START Data supplied

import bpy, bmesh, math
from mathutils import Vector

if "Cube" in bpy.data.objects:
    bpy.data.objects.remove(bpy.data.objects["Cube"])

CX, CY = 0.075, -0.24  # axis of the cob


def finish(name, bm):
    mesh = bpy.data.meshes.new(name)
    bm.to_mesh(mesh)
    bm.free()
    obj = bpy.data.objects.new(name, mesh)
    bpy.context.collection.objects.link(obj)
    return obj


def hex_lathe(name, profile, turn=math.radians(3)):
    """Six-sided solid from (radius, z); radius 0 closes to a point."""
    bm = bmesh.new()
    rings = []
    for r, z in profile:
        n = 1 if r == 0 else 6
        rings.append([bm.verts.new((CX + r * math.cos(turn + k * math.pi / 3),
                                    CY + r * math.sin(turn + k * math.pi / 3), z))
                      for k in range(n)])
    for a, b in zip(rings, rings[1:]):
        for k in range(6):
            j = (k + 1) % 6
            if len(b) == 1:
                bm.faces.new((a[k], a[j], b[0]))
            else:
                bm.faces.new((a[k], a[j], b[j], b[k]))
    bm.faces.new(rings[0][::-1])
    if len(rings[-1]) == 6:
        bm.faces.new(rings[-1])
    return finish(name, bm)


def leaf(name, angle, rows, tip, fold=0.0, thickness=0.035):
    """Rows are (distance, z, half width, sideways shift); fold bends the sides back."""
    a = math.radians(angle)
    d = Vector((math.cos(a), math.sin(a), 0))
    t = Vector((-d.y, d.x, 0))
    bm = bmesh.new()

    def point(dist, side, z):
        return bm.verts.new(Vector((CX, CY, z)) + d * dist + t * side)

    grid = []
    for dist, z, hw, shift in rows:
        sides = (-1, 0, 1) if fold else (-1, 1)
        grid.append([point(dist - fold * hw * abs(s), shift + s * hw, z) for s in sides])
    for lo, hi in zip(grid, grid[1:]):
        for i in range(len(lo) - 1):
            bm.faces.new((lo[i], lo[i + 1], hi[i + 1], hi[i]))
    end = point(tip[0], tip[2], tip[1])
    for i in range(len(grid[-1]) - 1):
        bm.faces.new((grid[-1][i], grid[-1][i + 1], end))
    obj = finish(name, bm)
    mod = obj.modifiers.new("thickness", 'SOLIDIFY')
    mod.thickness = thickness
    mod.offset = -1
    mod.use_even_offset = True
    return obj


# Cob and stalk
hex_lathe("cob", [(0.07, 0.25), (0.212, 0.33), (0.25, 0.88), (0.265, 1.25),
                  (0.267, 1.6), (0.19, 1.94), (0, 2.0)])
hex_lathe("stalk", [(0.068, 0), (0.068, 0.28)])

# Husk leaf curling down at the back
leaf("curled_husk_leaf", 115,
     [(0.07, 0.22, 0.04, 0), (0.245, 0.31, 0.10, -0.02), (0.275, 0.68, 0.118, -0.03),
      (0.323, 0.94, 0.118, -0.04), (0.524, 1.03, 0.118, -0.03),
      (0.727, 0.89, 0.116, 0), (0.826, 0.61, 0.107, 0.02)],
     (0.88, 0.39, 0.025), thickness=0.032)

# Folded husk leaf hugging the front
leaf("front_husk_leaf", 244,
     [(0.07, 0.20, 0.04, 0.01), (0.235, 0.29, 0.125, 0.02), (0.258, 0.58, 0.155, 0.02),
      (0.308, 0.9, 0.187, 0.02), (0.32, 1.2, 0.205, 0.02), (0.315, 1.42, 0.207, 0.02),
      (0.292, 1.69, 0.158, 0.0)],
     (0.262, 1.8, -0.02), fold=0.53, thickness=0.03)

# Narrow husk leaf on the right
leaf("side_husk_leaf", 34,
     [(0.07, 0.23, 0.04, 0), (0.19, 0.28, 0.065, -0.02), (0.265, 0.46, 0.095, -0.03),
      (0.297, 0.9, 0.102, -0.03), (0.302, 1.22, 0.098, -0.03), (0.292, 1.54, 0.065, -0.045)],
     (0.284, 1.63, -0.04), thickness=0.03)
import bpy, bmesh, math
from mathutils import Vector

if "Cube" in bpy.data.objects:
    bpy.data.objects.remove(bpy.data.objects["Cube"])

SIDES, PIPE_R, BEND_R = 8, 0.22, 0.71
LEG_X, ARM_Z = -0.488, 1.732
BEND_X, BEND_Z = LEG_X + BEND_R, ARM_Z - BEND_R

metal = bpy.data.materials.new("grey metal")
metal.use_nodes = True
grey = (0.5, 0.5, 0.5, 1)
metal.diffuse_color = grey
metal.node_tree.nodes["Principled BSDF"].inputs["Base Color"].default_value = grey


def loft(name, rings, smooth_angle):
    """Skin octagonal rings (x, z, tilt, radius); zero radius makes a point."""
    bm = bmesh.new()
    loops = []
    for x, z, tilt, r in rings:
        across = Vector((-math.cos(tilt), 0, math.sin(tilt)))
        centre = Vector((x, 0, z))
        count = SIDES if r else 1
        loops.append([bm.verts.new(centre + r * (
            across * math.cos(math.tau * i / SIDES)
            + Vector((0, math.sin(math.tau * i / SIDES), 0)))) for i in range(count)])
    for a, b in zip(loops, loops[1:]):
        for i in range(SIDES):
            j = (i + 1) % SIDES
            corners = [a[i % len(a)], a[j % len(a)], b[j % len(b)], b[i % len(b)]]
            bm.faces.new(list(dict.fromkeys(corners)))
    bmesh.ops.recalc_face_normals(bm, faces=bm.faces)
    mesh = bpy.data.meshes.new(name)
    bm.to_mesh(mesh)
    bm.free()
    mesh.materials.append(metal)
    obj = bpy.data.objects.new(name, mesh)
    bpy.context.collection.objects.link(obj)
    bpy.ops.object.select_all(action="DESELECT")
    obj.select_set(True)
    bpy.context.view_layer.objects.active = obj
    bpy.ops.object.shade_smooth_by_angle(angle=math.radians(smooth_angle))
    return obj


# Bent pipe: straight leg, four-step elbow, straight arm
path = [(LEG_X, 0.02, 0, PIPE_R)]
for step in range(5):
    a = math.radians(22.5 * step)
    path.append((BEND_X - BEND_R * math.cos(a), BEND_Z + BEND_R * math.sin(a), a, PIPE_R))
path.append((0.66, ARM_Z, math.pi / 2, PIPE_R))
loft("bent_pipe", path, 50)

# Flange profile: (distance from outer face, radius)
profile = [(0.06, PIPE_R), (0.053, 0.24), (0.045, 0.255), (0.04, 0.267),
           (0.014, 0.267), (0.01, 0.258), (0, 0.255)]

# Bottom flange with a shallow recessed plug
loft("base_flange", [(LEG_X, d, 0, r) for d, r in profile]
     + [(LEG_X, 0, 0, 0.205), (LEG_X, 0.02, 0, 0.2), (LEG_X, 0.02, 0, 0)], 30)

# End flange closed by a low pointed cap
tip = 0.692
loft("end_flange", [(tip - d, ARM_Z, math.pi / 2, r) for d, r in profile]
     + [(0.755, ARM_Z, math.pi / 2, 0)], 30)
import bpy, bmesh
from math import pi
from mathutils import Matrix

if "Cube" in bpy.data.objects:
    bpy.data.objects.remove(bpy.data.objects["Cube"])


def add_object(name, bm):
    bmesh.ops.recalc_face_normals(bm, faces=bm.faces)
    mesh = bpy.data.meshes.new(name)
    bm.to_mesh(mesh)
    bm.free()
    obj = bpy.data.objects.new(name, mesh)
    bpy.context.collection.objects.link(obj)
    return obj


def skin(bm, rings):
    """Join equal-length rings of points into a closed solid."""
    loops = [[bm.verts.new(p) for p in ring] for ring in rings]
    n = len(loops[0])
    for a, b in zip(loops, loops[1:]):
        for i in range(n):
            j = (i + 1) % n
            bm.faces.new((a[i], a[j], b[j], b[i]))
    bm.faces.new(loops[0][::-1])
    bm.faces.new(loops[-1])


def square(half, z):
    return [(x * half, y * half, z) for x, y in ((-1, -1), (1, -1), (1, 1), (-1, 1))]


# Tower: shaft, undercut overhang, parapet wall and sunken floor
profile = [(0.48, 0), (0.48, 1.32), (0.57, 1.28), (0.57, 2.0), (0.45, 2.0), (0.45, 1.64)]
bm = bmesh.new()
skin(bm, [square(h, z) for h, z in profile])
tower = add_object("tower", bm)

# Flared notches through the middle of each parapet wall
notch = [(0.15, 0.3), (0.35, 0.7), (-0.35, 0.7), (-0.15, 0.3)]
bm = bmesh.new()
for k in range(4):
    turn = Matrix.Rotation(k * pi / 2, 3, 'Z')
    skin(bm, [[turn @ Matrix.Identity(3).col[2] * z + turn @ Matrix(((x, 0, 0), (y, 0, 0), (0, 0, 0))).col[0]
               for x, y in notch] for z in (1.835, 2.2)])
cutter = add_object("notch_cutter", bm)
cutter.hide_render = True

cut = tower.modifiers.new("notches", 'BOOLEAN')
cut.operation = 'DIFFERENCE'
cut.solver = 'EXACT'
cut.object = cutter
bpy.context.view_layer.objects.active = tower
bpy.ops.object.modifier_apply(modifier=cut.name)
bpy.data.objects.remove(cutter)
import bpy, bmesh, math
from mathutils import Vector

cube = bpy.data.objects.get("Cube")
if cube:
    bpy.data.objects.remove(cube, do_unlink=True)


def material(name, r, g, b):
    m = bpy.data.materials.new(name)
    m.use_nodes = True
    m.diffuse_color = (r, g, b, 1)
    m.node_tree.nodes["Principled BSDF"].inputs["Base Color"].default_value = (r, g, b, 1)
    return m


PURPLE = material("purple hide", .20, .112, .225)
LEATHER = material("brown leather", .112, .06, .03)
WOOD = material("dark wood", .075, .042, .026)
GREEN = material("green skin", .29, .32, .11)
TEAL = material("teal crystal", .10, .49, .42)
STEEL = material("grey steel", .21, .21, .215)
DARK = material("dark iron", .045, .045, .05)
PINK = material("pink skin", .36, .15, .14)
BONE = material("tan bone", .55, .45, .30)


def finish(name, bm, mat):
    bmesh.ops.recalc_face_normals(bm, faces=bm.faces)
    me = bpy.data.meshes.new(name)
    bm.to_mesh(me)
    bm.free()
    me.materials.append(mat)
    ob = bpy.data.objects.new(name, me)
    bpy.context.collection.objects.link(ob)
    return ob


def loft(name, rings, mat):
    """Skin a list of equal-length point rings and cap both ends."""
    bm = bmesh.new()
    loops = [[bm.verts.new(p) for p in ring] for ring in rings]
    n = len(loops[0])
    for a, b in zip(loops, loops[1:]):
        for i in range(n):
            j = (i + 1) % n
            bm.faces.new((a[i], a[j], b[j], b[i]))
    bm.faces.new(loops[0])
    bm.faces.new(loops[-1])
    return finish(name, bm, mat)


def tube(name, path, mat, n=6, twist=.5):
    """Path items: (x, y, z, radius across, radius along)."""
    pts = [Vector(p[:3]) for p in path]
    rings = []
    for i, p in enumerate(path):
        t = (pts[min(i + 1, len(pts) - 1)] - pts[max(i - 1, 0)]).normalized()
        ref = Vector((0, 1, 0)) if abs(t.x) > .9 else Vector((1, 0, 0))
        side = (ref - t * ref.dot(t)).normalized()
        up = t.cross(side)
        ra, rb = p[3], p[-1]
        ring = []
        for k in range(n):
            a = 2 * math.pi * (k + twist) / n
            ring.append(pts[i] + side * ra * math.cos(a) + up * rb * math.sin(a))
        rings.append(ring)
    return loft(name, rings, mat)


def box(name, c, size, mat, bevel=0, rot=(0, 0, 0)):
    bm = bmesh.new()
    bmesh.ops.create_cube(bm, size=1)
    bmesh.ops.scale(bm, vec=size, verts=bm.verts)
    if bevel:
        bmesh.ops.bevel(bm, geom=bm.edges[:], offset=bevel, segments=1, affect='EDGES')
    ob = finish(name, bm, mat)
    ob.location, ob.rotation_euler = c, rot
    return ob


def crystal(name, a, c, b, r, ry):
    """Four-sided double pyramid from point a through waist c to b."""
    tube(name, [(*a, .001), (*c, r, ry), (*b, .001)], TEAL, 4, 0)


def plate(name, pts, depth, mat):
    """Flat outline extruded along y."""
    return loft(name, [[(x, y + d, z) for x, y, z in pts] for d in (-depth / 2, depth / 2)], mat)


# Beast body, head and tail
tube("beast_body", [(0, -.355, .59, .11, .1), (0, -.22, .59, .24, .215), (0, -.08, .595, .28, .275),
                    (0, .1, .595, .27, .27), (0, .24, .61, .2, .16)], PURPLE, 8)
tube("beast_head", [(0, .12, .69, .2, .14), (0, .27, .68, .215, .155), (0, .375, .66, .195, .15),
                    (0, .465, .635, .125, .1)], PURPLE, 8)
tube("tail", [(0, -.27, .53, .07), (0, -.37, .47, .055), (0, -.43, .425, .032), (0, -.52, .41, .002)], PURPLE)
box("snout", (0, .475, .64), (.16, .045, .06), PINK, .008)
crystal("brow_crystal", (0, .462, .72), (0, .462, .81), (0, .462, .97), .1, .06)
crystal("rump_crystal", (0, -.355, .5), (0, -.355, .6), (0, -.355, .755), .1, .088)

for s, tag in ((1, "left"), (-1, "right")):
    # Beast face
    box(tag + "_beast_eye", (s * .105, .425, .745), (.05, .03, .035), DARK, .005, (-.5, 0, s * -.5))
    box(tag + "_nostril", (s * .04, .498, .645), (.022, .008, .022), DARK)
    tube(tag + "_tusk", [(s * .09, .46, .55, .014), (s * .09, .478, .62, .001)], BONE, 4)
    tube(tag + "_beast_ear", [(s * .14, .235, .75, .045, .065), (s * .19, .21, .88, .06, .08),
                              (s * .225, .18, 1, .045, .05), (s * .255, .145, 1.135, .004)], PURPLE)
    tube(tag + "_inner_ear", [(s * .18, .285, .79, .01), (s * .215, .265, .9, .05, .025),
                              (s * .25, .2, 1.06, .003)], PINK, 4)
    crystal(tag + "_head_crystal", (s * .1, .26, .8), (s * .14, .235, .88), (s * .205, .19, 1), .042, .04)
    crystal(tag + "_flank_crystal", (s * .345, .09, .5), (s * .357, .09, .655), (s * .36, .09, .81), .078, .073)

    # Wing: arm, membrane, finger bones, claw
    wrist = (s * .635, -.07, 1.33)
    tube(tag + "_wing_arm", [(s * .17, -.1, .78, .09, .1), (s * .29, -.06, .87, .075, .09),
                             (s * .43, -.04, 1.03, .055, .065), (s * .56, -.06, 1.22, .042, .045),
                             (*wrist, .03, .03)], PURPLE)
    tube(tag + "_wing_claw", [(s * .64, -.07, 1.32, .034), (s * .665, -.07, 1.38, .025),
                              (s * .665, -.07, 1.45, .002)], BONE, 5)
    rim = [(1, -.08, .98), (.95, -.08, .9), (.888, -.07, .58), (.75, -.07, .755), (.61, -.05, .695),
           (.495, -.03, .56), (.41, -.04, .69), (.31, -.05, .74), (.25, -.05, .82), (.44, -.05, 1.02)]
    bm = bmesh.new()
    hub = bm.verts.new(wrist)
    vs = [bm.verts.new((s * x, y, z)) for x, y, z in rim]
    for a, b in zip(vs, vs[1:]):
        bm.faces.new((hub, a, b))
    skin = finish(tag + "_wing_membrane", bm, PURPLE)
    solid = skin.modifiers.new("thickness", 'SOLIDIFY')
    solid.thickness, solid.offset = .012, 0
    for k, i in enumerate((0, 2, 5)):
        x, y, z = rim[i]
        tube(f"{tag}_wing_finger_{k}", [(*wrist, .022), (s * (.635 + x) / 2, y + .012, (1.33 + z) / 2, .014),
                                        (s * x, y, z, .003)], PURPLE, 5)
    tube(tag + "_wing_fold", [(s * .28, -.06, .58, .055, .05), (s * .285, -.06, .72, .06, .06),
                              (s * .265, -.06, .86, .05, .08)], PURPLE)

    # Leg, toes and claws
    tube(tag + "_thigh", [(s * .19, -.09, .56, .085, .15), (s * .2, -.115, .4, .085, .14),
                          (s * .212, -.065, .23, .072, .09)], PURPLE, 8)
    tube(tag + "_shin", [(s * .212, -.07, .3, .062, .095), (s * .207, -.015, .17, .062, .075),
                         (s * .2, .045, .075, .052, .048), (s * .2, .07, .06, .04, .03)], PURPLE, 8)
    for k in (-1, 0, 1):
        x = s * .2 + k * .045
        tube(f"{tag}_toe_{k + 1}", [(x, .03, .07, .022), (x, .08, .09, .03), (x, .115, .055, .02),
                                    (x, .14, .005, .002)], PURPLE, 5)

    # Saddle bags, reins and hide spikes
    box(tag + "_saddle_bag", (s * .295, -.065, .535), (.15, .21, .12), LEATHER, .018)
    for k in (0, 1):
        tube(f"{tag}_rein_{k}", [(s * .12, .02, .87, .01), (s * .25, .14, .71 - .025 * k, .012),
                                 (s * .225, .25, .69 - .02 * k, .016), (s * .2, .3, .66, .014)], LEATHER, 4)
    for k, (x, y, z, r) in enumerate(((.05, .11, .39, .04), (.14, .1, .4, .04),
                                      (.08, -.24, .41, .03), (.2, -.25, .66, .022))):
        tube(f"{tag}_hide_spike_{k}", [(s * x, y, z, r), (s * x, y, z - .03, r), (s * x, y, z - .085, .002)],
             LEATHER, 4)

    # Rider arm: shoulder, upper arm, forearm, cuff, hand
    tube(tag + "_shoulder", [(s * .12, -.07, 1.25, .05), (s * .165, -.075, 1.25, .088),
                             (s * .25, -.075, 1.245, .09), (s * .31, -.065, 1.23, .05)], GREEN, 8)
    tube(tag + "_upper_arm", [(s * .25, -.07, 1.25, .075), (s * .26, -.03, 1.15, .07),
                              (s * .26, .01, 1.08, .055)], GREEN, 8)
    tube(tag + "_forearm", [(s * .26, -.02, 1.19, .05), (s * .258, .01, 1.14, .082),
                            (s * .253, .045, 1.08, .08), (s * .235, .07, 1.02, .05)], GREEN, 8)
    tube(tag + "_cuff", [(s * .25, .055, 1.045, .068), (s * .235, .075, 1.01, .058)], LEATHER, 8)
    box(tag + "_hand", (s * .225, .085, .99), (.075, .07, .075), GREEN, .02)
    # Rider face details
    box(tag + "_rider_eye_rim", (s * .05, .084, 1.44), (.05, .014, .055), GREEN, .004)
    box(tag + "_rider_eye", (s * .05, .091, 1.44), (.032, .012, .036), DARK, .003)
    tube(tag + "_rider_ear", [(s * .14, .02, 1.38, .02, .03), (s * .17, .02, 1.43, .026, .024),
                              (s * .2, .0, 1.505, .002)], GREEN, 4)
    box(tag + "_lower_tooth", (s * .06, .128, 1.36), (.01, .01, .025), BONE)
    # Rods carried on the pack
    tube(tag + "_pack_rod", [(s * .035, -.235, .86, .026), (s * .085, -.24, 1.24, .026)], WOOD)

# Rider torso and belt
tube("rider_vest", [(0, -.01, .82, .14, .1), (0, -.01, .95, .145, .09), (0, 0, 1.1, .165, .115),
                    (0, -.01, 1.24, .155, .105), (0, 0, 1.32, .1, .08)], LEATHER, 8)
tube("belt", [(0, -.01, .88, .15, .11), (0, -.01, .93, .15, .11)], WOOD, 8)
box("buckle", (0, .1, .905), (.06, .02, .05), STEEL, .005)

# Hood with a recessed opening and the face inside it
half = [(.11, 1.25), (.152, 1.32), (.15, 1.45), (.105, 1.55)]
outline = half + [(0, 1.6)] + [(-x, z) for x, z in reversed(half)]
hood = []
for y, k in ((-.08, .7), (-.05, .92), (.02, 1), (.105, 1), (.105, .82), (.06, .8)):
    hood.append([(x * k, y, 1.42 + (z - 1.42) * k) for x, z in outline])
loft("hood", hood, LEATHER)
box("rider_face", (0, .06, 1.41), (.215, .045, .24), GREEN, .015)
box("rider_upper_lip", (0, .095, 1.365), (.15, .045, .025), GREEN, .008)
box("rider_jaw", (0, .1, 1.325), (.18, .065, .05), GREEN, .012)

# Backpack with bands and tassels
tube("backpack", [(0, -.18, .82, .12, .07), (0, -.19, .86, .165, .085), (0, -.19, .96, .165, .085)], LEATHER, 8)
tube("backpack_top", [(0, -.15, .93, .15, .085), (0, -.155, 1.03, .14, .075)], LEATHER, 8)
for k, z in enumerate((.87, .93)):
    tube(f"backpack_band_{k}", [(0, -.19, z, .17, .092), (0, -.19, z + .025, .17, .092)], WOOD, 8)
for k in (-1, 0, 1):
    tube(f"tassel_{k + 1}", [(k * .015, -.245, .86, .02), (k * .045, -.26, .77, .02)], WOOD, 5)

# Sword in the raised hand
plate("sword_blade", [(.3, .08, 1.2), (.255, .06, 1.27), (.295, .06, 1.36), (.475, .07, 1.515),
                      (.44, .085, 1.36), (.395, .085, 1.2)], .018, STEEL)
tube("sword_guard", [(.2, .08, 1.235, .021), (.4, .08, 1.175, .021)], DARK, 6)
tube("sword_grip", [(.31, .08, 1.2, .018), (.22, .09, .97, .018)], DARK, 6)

END Data supplied

* _Task statement_
From the entries above, write out only the lines starting at the line that holds "(.16, .045, .06), PINK, .008)" and ending at the line that holds "bm.faces.new((hub, a, b))", keeping both and matching them exactly.

* _Response to the task_
box("snout", (0, .475, .64), (.16, .045, .06), PINK, .008)
crystal("brow_crystal", (0, .462, .72), (0, .462, .81), (0, .462, .97), .1, .06)
crystal("rump_crystal", (0, -.355, .5), (0, -.355, .6), (0, -.355, .755), .1, .088)

for s, tag in ((1, "left"), (-1, "right")):
    # Beast face
    box(tag + "_beast_eye", (s * .105, .425, .745), (.05, .03, .035), DARK, .005, (-.5, 0, s * -.5))
    box(tag + "_nostril", (s * .04, .498, .645), (.022, .008, .022), DARK)
    tube(tag + "_tusk", [(s * .09, .46, .55, .014), (s * .09, .478, .62, .001)], BONE, 4)
    tube(tag + "_beast_ear", [(s * .14, .235, .75, .045, .065), (s * .19, .21, .88, .06, .08),
                              (s * .225, .18, 1, .045, .05), (s * .255, .145, 1.135, .004)], PURPLE)
    tube(tag + "_inner_ear", [(s * .18, .285, .79, .01), (s * .215, .265, .9, .05, .025),
                              (s * .25, .2, 1.06, .003)], PINK, 4)
    crystal(tag + "_head_crystal", (s * .1, .26, .8), (s * .14, .235, .88), (s * .205, .19, 1), .042, .04)
    crystal(tag + "_flank_crystal", (s * .345, .09, .5), (s * .357, .09, .655), (s * .36, .09, .81), .078, .073)

    # Wing: arm, membrane, finger bones, claw
    wrist = (s * .635, -.07, 1.33)
    tube(tag + "_wing_arm", [(s * .17, -.1, .78, .09, .1), (s * .29, -.06, .87, .075, .09),
                             (s * .43, -.04, 1.03, .055, .065), (s * .56, -.06, 1.22, .042, .045),
                             (*wrist, .03, .03)], PURPLE)
    tube(tag + "_wing_claw", [(s * .64, -.07, 1.32, .034), (s * .665, -.07, 1.38, .025),
                              (s * .665, -.07, 1.45, .002)], BONE, 5)
    rim = [(1, -.08, .98), (.95, -.08, .9), (.888, -.07, .58), (.75, -.07, .755), (.61, -.05, .695),
           (.495, -.03, .56), (.41, -.04, .69), (.31, -.05, .74), (.25, -.05, .82), (.44, -.05, 1.02)]
    bm = bmesh.new()
    hub = bm.verts.new(wrist)
    vs = [bm.verts.new((s * x, y, z)) for x, y, z in rim]
    for a, b in zip(vs, vs[1:]):
        bm.faces.new((hub, a, b))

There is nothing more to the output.